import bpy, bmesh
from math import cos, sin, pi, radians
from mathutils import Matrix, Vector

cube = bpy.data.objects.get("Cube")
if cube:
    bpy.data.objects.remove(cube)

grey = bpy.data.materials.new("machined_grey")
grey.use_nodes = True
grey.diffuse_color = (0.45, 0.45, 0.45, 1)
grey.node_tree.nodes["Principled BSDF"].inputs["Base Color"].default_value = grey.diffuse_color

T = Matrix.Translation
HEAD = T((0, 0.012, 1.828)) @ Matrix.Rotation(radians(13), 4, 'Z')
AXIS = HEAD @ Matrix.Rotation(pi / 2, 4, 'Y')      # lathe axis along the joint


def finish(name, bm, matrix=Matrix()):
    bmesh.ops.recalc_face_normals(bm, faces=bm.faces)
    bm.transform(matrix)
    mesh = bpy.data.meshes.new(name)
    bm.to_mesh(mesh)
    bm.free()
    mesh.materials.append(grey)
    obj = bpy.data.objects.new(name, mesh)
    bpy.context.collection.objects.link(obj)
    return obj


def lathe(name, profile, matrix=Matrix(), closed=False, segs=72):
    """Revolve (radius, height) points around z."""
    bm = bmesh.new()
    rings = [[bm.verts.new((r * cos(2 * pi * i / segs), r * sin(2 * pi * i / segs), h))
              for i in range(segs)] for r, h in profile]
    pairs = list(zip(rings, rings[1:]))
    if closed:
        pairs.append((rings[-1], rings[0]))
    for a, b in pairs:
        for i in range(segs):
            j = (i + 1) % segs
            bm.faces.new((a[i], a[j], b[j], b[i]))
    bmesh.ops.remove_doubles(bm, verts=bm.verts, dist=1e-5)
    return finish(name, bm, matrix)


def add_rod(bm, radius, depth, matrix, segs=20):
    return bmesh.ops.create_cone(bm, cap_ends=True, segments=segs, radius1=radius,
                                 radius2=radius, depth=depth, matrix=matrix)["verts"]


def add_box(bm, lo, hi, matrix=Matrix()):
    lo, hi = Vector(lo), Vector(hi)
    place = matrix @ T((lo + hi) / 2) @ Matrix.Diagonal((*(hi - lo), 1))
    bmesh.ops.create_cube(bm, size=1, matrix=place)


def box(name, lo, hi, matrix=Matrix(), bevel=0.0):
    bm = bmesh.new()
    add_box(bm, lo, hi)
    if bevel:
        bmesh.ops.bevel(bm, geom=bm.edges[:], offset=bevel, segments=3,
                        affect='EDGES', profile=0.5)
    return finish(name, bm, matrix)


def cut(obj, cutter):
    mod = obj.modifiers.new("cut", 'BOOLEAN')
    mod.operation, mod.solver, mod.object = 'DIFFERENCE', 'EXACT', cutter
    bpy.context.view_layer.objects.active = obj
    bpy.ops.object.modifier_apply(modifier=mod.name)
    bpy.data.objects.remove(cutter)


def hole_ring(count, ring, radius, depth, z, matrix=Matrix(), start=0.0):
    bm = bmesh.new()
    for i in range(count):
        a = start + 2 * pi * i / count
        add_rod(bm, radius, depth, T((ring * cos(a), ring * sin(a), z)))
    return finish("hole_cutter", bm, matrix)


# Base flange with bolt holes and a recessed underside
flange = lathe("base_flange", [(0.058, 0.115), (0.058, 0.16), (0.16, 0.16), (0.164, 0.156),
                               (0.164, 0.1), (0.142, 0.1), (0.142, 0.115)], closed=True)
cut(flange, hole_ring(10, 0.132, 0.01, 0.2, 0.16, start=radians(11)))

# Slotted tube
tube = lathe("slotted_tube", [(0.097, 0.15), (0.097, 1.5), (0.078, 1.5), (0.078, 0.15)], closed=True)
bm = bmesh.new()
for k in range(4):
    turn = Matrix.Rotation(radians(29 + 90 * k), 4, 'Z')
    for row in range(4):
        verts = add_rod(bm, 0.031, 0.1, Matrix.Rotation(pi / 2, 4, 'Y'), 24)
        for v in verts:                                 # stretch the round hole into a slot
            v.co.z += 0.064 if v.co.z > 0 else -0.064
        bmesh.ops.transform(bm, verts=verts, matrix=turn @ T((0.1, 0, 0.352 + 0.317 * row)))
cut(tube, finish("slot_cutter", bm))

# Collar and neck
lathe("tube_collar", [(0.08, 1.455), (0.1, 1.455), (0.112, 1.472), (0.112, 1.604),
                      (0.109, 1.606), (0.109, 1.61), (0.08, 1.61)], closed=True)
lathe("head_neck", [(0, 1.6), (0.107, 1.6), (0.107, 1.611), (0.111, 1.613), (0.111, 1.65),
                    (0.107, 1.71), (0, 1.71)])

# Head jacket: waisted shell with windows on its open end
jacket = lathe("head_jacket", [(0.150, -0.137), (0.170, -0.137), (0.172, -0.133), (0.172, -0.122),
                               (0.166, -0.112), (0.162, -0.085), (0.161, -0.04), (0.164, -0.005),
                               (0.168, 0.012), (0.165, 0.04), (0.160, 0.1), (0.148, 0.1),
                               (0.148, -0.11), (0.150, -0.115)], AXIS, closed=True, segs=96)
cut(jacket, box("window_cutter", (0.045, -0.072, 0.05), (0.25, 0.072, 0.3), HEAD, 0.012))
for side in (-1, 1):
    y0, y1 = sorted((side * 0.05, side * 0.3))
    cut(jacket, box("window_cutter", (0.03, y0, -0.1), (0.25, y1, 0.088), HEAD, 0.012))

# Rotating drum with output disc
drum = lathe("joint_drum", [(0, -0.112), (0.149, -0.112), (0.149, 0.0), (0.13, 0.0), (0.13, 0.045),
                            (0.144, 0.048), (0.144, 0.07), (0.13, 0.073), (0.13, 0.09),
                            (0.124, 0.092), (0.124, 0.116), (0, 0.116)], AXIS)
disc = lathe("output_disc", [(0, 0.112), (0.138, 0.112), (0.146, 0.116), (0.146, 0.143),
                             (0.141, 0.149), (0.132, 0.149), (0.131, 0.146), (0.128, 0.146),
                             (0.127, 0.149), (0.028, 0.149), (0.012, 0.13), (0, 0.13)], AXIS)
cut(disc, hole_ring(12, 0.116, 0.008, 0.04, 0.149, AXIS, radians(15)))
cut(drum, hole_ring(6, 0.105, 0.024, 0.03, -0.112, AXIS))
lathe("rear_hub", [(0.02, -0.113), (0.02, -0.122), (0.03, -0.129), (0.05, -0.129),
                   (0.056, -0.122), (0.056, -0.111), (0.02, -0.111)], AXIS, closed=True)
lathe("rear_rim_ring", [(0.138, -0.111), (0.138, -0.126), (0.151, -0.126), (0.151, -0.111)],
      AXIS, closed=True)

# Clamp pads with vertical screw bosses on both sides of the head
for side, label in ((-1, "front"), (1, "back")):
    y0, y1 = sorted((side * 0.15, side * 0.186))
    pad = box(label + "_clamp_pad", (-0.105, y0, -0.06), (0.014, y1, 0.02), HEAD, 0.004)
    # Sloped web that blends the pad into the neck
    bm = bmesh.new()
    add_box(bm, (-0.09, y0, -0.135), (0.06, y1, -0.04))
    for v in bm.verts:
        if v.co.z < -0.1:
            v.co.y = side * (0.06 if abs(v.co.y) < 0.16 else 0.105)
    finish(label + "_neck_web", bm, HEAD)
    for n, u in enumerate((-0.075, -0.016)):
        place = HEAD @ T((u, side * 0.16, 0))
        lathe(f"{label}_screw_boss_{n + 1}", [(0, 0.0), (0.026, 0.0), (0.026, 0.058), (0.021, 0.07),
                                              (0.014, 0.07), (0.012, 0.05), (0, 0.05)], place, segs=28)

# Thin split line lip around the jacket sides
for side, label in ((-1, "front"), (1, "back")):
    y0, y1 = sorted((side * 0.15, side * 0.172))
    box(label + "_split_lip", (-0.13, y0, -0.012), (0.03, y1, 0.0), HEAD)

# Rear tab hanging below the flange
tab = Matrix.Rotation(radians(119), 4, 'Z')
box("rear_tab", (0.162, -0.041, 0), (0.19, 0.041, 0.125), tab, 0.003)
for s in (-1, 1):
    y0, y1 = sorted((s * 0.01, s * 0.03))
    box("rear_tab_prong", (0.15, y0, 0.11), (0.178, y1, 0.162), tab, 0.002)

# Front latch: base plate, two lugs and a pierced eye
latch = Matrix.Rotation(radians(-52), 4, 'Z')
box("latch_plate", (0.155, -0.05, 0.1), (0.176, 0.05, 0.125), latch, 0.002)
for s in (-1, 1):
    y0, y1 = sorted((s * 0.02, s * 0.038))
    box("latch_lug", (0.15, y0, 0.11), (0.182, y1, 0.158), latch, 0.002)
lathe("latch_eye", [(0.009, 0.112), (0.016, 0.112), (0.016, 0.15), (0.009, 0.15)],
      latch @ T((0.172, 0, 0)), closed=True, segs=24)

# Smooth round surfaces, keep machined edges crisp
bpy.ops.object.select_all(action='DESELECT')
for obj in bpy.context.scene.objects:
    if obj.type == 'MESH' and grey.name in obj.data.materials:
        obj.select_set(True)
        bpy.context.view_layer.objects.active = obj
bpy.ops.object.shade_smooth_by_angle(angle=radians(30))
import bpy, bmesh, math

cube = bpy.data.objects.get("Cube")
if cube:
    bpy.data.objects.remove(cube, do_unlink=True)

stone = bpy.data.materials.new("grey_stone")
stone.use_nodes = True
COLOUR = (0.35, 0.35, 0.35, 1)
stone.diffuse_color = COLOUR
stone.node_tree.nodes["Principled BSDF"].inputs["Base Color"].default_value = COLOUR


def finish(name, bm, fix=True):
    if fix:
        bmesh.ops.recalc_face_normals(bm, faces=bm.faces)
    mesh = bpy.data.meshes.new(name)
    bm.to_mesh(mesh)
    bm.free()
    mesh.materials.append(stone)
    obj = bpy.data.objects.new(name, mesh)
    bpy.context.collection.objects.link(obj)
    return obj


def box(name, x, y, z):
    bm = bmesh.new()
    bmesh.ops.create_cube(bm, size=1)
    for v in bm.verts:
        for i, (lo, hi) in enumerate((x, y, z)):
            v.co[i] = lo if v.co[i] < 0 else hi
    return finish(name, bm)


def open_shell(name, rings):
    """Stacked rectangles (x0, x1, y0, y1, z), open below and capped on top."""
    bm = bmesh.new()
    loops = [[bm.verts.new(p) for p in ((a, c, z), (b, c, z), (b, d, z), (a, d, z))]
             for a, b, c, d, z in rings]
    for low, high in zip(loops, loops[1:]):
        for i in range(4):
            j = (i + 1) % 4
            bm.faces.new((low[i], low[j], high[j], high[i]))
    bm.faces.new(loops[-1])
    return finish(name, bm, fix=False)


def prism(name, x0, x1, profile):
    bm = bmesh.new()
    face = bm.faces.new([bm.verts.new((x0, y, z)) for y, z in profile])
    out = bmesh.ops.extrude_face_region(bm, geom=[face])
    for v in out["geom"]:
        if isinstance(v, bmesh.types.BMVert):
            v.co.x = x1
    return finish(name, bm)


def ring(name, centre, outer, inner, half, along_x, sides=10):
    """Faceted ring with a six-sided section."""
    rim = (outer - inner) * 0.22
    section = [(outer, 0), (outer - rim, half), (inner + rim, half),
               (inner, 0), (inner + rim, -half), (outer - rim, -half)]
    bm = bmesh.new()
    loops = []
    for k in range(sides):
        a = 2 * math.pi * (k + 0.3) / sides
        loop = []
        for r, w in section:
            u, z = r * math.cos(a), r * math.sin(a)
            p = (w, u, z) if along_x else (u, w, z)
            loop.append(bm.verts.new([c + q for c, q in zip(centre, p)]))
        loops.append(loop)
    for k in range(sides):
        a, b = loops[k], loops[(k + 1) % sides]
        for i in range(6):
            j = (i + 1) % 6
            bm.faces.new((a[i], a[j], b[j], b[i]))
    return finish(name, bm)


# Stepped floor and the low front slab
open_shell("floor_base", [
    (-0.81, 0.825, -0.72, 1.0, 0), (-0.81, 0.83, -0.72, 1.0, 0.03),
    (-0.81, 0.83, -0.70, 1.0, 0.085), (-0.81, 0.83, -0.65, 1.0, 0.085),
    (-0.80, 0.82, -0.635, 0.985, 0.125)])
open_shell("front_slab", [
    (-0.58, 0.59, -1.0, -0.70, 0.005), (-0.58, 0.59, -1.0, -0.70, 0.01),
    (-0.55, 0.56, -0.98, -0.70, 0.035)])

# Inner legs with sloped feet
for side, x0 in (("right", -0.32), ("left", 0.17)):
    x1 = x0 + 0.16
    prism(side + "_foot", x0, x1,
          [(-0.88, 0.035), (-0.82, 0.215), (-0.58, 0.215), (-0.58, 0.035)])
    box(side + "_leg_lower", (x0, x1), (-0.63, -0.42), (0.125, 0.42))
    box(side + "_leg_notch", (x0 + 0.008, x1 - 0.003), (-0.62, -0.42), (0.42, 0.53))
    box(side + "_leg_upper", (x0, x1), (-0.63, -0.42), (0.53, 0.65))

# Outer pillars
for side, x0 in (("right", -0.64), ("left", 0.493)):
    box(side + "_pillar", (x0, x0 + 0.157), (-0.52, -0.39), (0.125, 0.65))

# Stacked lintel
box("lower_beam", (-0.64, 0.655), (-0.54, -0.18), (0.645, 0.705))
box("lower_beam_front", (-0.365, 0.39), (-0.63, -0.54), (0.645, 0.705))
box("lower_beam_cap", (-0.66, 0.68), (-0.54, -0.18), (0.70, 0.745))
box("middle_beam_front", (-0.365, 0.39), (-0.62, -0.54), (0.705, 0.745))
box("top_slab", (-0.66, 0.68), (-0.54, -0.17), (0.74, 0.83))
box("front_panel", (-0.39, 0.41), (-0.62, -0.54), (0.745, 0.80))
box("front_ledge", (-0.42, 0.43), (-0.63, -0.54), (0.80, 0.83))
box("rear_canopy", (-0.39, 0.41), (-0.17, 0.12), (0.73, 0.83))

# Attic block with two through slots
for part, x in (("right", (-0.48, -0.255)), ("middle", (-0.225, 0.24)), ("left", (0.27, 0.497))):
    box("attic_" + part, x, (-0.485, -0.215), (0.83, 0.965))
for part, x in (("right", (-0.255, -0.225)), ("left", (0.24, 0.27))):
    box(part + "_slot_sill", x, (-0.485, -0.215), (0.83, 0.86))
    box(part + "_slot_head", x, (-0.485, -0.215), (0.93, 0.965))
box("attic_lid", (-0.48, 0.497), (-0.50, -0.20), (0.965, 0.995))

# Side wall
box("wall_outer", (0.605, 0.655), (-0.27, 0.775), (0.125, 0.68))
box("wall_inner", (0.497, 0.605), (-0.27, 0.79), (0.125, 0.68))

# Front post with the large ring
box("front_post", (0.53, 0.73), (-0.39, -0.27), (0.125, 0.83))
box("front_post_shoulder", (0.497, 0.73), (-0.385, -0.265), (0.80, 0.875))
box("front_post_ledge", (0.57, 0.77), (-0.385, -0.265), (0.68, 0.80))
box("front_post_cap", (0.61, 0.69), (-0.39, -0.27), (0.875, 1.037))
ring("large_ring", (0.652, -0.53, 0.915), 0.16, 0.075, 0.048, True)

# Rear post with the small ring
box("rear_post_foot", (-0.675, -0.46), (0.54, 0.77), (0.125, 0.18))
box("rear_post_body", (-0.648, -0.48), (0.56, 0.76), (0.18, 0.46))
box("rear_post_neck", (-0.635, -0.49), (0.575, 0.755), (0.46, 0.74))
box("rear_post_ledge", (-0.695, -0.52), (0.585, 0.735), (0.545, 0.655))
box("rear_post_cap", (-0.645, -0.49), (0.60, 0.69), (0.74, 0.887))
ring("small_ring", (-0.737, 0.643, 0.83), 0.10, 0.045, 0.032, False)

▶ **What is expected**:
Exactly the lines above from the one with "-0.42), (0.125, 0.42))" to the one with "-0.18), (0.70, 0.745))", both included, are to be quoted; leave the rest out.

▶ **Completed task**:
    box(side + "_leg_lower", (x0, x1), (-0.63, -0.42), (0.125, 0.42))
    box(side + "_leg_notch", (x0 + 0.008, x1 - 0.003), (-0.62, -0.42), (0.42, 0.53))
    box(side + "_leg_upper", (x0, x1), (-0.63, -0.42), (0.53, 0.65))

# Outer pillars
for side, x0 in (("right", -0.64), ("left", 0.493)):
    box(side + "_pillar", (x0, x0 + 0.157), (-0.52, -0.39), (0.125, 0.65))

# Stacked lintel
box("lower_beam", (-0.64, 0.655), (-0.54, -0.18), (0.645, 0.705))
box("lower_beam_front", (-0.365, 0.39), (-0.63, -0.54), (0.645, 0.705))
box("lower_beam_cap", (-0.66, 0.68), (-0.54, -0.18), (0.70, 0.745))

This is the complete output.